◆ Data entries
----------

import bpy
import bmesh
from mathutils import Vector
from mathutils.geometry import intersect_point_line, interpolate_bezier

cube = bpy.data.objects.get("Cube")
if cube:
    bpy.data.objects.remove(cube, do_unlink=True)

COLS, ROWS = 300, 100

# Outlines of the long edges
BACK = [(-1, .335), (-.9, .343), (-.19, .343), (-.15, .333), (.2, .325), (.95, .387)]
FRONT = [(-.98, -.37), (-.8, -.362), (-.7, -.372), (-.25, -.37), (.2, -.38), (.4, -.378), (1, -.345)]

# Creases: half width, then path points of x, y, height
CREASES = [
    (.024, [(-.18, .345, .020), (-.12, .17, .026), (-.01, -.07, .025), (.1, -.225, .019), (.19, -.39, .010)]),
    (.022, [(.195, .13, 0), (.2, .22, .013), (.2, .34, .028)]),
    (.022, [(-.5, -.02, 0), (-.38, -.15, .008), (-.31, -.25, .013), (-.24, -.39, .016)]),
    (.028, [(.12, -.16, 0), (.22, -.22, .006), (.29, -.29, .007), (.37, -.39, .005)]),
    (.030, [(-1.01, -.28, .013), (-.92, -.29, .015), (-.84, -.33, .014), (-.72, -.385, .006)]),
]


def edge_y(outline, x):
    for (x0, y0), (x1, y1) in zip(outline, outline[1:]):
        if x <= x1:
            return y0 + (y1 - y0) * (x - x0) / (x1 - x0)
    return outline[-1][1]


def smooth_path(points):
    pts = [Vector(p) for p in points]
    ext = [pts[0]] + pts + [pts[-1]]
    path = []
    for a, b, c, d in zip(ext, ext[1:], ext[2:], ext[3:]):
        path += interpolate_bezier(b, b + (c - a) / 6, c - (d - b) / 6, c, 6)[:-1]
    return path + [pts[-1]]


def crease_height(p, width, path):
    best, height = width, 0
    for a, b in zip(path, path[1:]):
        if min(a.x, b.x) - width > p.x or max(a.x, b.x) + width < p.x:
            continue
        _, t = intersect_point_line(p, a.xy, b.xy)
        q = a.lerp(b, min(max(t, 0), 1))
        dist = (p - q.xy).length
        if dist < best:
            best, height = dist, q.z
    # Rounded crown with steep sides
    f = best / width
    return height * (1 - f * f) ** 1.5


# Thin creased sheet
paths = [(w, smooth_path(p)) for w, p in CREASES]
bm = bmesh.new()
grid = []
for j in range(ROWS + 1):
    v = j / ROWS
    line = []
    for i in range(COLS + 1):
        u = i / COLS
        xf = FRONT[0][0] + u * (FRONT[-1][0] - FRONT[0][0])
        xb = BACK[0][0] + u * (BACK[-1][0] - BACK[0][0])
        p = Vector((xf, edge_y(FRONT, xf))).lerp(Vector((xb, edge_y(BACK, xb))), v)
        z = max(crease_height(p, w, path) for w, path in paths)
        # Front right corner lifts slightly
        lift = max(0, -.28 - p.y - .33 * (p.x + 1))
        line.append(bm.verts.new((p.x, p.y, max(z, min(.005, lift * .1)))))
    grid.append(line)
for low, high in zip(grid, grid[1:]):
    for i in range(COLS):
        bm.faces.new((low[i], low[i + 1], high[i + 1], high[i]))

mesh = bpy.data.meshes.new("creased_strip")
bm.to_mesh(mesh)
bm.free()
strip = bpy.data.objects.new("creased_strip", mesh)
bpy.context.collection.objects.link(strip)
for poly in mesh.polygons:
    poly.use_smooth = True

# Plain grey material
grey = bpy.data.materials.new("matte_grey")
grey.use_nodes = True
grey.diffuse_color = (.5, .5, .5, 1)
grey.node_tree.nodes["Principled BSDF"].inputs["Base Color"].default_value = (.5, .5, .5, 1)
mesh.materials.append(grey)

----------

◆ Directions for this task
In the data above, retype exactly and only the lines between the one holding "q = a.lerp(b, min(max(t, 0), 1))" and the one holding "# Thin creased sheet", inclusive.

◆ Response
        q = a.lerp(b, min(max(t, 0), 1))
        dist = (p - q.xy).length
        if dist < best:
            best, height = dist, q.z
    # Rounded crown with steep sides
    f = best / width
    return height * (1 - f * f) ** 1.5


# Thin creased sheet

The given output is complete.